─── Excerpted records

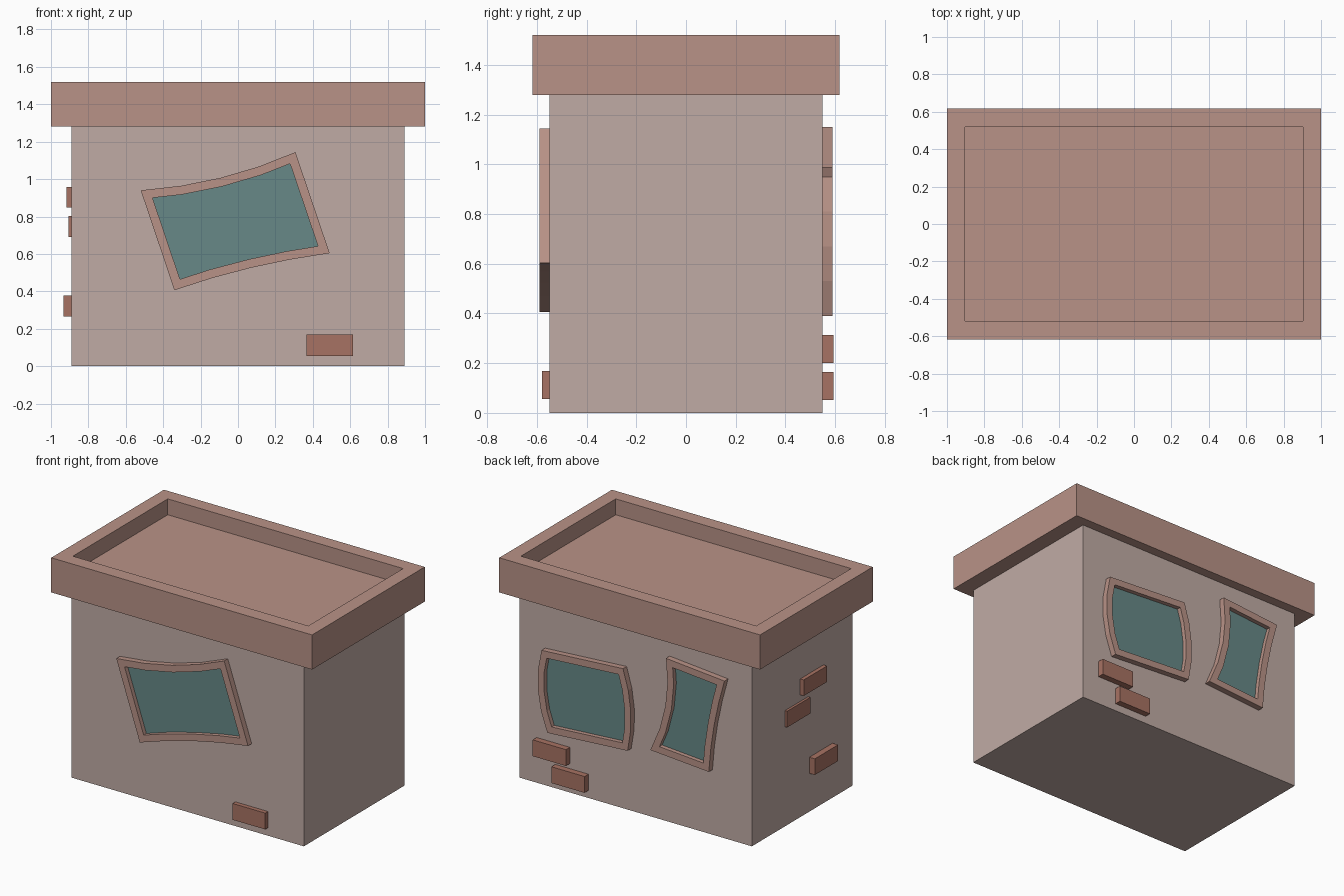
import bpy, bmesh
from mathutils import Vector

if "Cube" in bpy.data.objects:
    bpy.data.objects.remove(bpy.data.objects["Cube"])


def material(name, rgb):
    m = bpy.data.materials.new(name)
    m.diffuse_color = (*rgb, 1)
    m.use_nodes = True
    m.node_tree.nodes["Principled BSDF"].inputs["Base Color"].default_value = m.diffuse_color
    return m


WALL = material("pale_plaster", (0.53, 0.41, 0.375))
TRIM = material("clay_trim", (0.485, 0.29, 0.243))
BRICK = material("red_brick", (0.39, 0.17, 0.125))
GLASS = material("teal_glass", (0.135, 0.25, 0.242))


def finish(name, bm, mat):
    bmesh.ops.recalc_face_normals(bm, faces=bm.faces)
    me = bpy.data.meshes.new(name)
    bm.to_mesh(me)
    bm.free()
    me.materials.append(mat)
    ob = bpy.data.objects.new(name, me)
    bpy.context.collection.objects.link(ob)
    return ob


def box_mesh(lo, hi):
    bm = bmesh.new()
    bmesh.ops.create_cube(bm, size=1)
    for v in bm.verts:
        v.co = [(a + b) / 2 + c * (b - a) for a, b, c in zip(lo, hi, v.co)]
    return bm


# Walls
finish("walls", box_mesh((-0.89, -0.55, 0), (0.89, 0.55, 1.28)), WALL)

# Flat roof with a sunken deck inside the parapet
bm = box_mesh((-1, -0.617, 1.28), (1, 0.617, 1.52))
bm.normal_update()
top = max(bm.faces, key=lambda f: f.calc_center_median().z)
bmesh.ops.inset_region(bm, faces=[top], thickness=0.138)
deck = bmesh.ops.extrude_discrete_faces(bm, faces=[top])["faces"][0]
for v in deck.verts:
    v.co.z = 1.41
finish("parapet_roof", bm, TRIM)


def outline(corners, bows, n=4):
    """Four corners joined by bent sides; each bow is an (x, z) mid-side shift."""
    pts = []
    for i in range(4):
        a, b = Vector(corners[i]), Vector(corners[(i + 1) % 4])
        for k in range(n):
            t = k / n
            pts.append(a.lerp(b, t) + Vector(bows[i]) * 4 * t * (1 - t))
    return pts


def shrink(pts, w):
    """Offset a closed outline inwards by w with mitred corners."""
    area = sum(p.x * q.y - q.x * p.y for p, q in zip(pts, pts[1:] + pts[:1]))
    s = 1 if area > 0 else -1
    out = []
    for i, p in enumerate(pts):
        d0 = (p - pts[i - 1]).normalized()
        d1 = (pts[(i + 1) % len(pts)] - p).normalized()
        n0, n1 = Vector((-d0.y, d0.x)) * s, Vector((-d1.y, d1.x)) * s
        out.append(p + (n0 + n1) * w / (1 + n0.dot(n1)))
    return out


def window(name, side, corners, bows):
    outer = outline(corners, bows)
    inner = shrink(outer, 0.047)
    # Frame: a closed ring standing out from the wall
    bm = bmesh.new()
    loops = [[bm.verts.new((p.x, side * y, p.y)) for p in pts]
             for pts, y in ((outer, 0.545), (outer, 0.59), (inner, 0.59), (inner, 0.545))]
    n = len(outer)
    for a, b in zip(loops, loops[1:] + loops[:1]):
        for i in range(n):
            j = (i + 1) % n
            bm.faces.new((a[i], a[j], b[j], b[i]))
    finish(name + "_frame", bm, TRIM)
    # Pane: a thin plate set back in the frame
    bm = bmesh.new()
    face = bm.faces.new([bm.verts.new((p.x, side * 0.552, p.y)) for p in inner])
    ext = bmesh.ops.extrude_face_region(bm, geom=[face])["geom"]
    for v in ext:
        if isinstance(v, bmesh.types.BMVert):
            v.co.y = side * 0.56
    finish(name + "_pane", bm, GLASS)


# Crooked windows: corners top +-x order around, bows for each side in turn
window("front_window", -1,
       [(-0.52, 0.94), (0.307, 1.144), (0.49, 0.604), (-0.34, 0.406)],
       [(0.01, -0.036), (0, 0), (-0.01, 0.02), (0, 0)])
window("back_wide_window", 1,
       [(0.695, 0.95), (0.07, 0.99), (0.035, 0.43), (0.65, 0.39)],
       [(0, 0), (-0.042, 0), (0, 0), (0.05, 0)])
window("back_narrow_window", 1,
       [(-0.26, 1.15), (-0.708, 1.112), (-0.588, 0.45), (-0.14, 0.482)],
       [(0, 0), (0.02, 0), (0, 0), (-0.055, 0)])

# Exposed bricks on front, back and left walls
bricks = [
    ("front_brick", (0.365, -0.58, 0.055), (0.615, -0.54, 0.168)),
    ("back_upper_brick", (0.505, 0.54, 0.2), (0.76, 0.593, 0.313)),
    ("back_lower_brick", (0.363, 0.54, 0.052), (0.617, 0.593, 0.165)),
    ("left_top_brick", (-0.917, -0.235, 0.847), (-0.88, 0.02, 0.958)),
    ("left_middle_brick", (-0.907, -0.066, 0.69), (-0.88, 0.187, 0.802)),
    ("left_low_brick", (-0.932, -0.335, 0.265), (-0.88, -0.08, 0.377)),
]
for name, lo, hi in bricks:
    finish(name, box_mesh(lo, hi), BRICK)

──────

Task description » From the opening line of the entries, copy each line exactly until the line with "area = sum(p.x", which is copied as well; leave out pictures.

Response to the task »
import bpy, bmesh
from mathutils import Vector

if "Cube" in bpy.data.objects:
    bpy.data.objects.remove(bpy.data.objects["Cube"])


def material(name, rgb):
    m = bpy.data.materials.new(name)
    m.diffuse_color = (*rgb, 1)
    m.use_nodes = True
    m.node_tree.nodes["Principled BSDF"].inputs["Base Color"].default_value = m.diffuse_color
    return m


WALL = material("pale_plaster", (0.53, 0.41, 0.375))
TRIM = material("clay_trim", (0.485, 0.29, 0.243))
BRICK = material("red_brick", (0.39, 0.17, 0.125))
GLASS = material("teal_glass", (0.135, 0.25, 0.242))


def finish(name, bm, mat):
    bmesh.ops.recalc_face_normals(bm, faces=bm.faces)
    me = bpy.data.meshes.new(name)
    bm.to_mesh(me)
    bm.free()
    me.materials.append(mat)
    ob = bpy.data.objects.new(name, me)
    bpy.context.collection.objects.link(ob)
    return ob


def box_mesh(lo, hi):
    bm = bmesh.new()
    bmesh.ops.create_cube(bm, size=1)
    for v in bm.verts:
        v.co = [(a + b) / 2 + c * (b - a) for a, b, c in zip(lo, hi, v.co)]
    return bm


# Walls
finish("walls", box_mesh((-0.89, -0.55, 0), (0.89, 0.55, 1.28)), WALL)

# Flat roof with a sunken deck inside the parapet
bm = box_mesh((-1, -0.617, 1.28), (1, 0.617, 1.52))
bm.normal_update()
top = max(bm.faces, key=lambda f: f.calc_center_median().z)
bmesh.ops.inset_region(bm, faces=[top], thickness=0.138)
deck = bmesh.ops.extrude_discrete_faces(bm, faces=[top])["faces"][0]
for v in deck.verts:
    v.co.z = 1.41
finish("parapet_roof", bm, TRIM)


def outline(corners, bows, n=4):
    """Four corners joined by bent sides; each bow is an (x, z) mid-side shift."""
    pts = []
    for i in range(4):
        a, b = Vector(corners[i]), Vector(corners[(i + 1) % 4])
        for k in range(n):
            t = k / n
            pts.append(a.lerp(b, t) + Vector(bows[i]) * 4 * t * (1 - t))
    return pts


def shrink(pts, w):
    """Offset a closed outline inwards by w with mitred corners."""
    area = sum(p.x * q.y - q.x * p.y for p, q in zip(pts, pts[1:] + pts[:1]))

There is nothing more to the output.